• focal dystonia;
  • musician's cramp;
  • transcranial direct current stimulation;
  • neuroplasticity


Musician's dystonia (MD) is a task-specific movement disorder with a loss of voluntary motor control in highly trained movements. Defective inhibition on different levels of the central nervous system is involved in its pathophysiology. Cathodal transcranial direct current stimulation (ctDCS) diminishes excitability of the motor cortex and improves performance in overlearned tasks in healthy subjects. The aim of this study was to investigate whether ctDCS improves fine motor control in MD. Professional guitarists (n = 10) with MD played exercises before, directly after ctDCS, and 60 min after ctDCS. ctDCS (2 mA, 20 min) was applied on the primary motor cortex contralateral to the affected hand. Guitar exercises were video-documented and symptoms were evaluated by three independent experts. No beneficial effect of ctDCS on fine motor control was found for the entire group. However, motor control of one guitarist improved after stimulation.

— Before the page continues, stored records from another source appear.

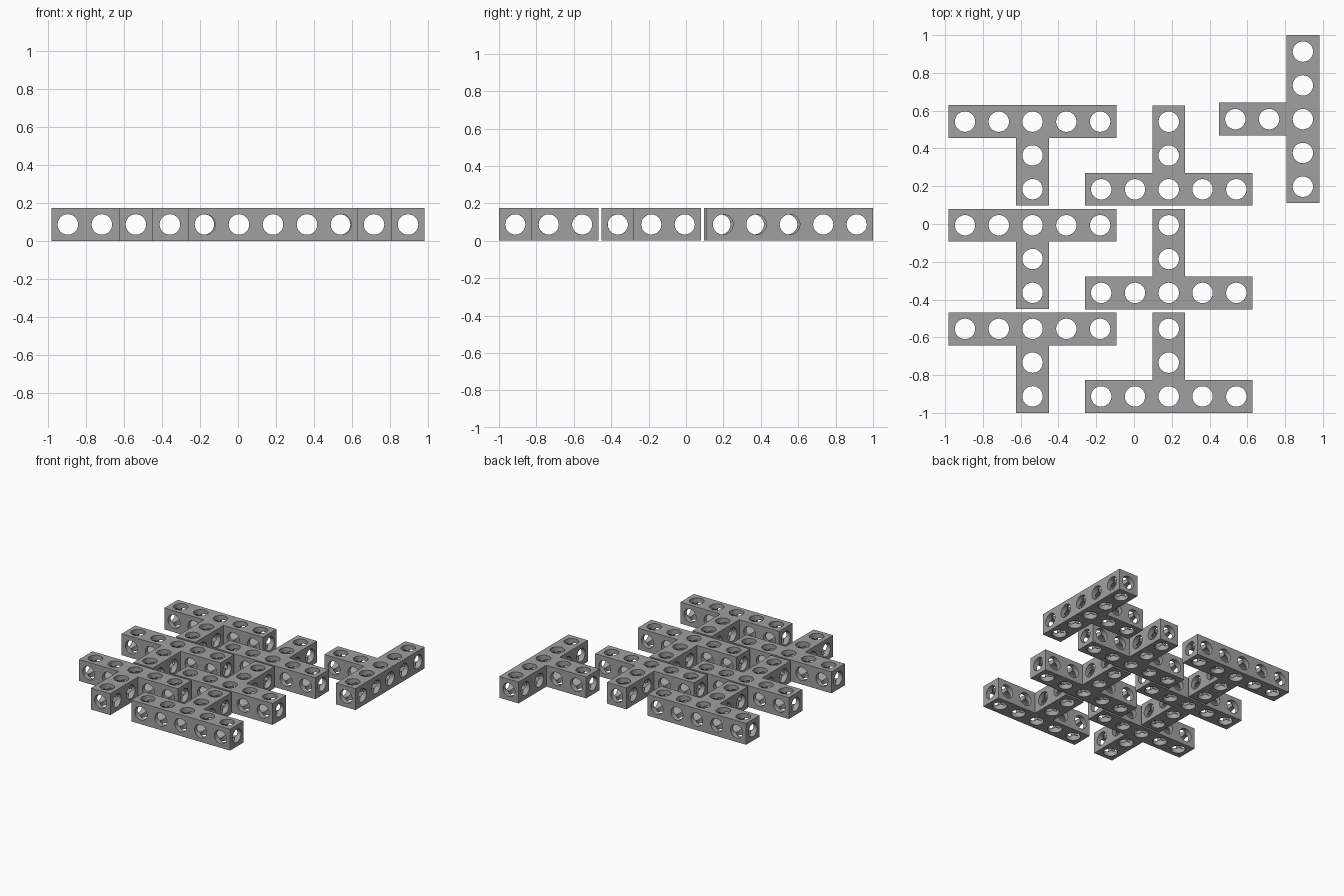
import bpy, bmesh, math
from mathutils import Vector

if "Cube" in bpy.data.objects:
    bpy.data.objects.remove(bpy.data.objects["Cube"])

PITCH = 0.1788     # distance between hole centres
HALF = 0.087       # half the beam thickness
RADIUS = 0.054     # hole radius
SIDES = 32
CIRCLE = [(math.cos(2 * math.pi * i / SIDES), math.sin(2 * math.pi * i / SIDES))
          for i in range(SIDES)]

# T shape: five cells across, two more down the stem
CELLS = [(i, 0) for i in range(-2, 3)] + [(0, -1), (0, -2)]

grey = bpy.data.materials.new("grey plastic")
grey.diffuse_color = (0.35, 0.35, 0.35, 1)
grey.use_nodes = True
grey.node_tree.nodes["Principled BSDF"].inputs["Base Color"].default_value = grey.diffuse_color


def bridge(bm, a, b):
    """Quads between two rings of points."""
    va = [bm.verts.new(p) for p in a]
    vb = [bm.verts.new(p) for p in b]
    for i in range(SIDES):
        j = (i + 1) % SIDES
        bm.faces.new((va[i], va[j], vb[j], vb[i]))


def add_side(bm, centre, axis, sign, joined):
    """One of the six sides of a cell: a hole to the middle, then a face or a joint."""
    def place(u, v, w):
        p = [0, 0, 0]
        p[axis], p[(axis + 1) % 3], p[(axis + 2) % 3] = sign * w, u, v
        return centre + Vector(p)

    def round_ring(w):
        return [place(RADIUS * c, RADIUS * s, w) for c, s in CIRCLE]

    def square_ring(w):
        return [place(HALF * c / max(abs(c), abs(s)), HALF * s / max(abs(c), abs(s)), w)
                for c, s in CIRCLE]

    # the three bores of a cell meet along mitred curves
    mitre = [place(RADIUS * c, RADIUS * s, RADIUS * max(abs(c), abs(s))) for c, s in CIRCLE]
    bridge(bm, mitre, round_ring(HALF))
    if joined:
        bridge(bm, round_ring(HALF), round_ring(PITCH / 2))
        bridge(bm, square_ring(HALF), square_ring(PITCH / 2))
    else:
        bridge(bm, round_ring(HALF), square_ring(HALF))


def build_beam_mesh():
    bm = bmesh.new()
    for cx, cy in CELLS:
        centre = Vector((cx * PITCH, cy * PITCH, HALF))
        for axis in range(3):
            for sign in (-1, 1):
                step = [0, 0, 0]
                step[axis] = sign
                joined = axis < 2 and (cx + step[0], cy + step[1]) in CELLS
                add_side(bm, centre, axis, sign, joined)
    bmesh.ops.remove_doubles(bm, verts=bm.verts[:], dist=0.0002)
    bmesh.ops.recalc_face_normals(bm, faces=bm.faces[:])
    mesh = bpy.data.meshes.new("t_beam")
    bm.to_mesh(mesh)
    bm.free()
    mesh.materials.append(grey)
    return mesh


beam_mesh = build_beam_mesh()


def add_beam(name, x, y, turn):
    ob = bpy.data.objects.new(name, beam_mesh)
    ob.location = (x, y, 0)
    ob.rotation_euler.z = math.radians(turn)
    bpy.context.collection.objects.link(ob)
    return ob


# interlocking rows of beams, stems pointing to the front and to the back
for k in range(3):
    add_beam(f"front_pointing_beam_{k + 1}", -0.537, -0.555 + 0.5484 * k, 0)
    add_beam(f"back_pointing_beam_{k + 1}", 0.184, -0.913 + 0.5484 * k, 180)
# single beam at the back right, stem pointing left
last = add_beam("left_pointing_beam", 0.894, 0.555, -90)

# smooth bores, sharp rims
bpy.context.view_layer.objects.active = last
last.select_set(True)
bpy.ops.object.shade_smooth_by_angle(angle=math.radians(30))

This patient suffered from arm dystonia, whereas the other guitarists suffered from hand dystonia. © 2009 Movement Disorder Society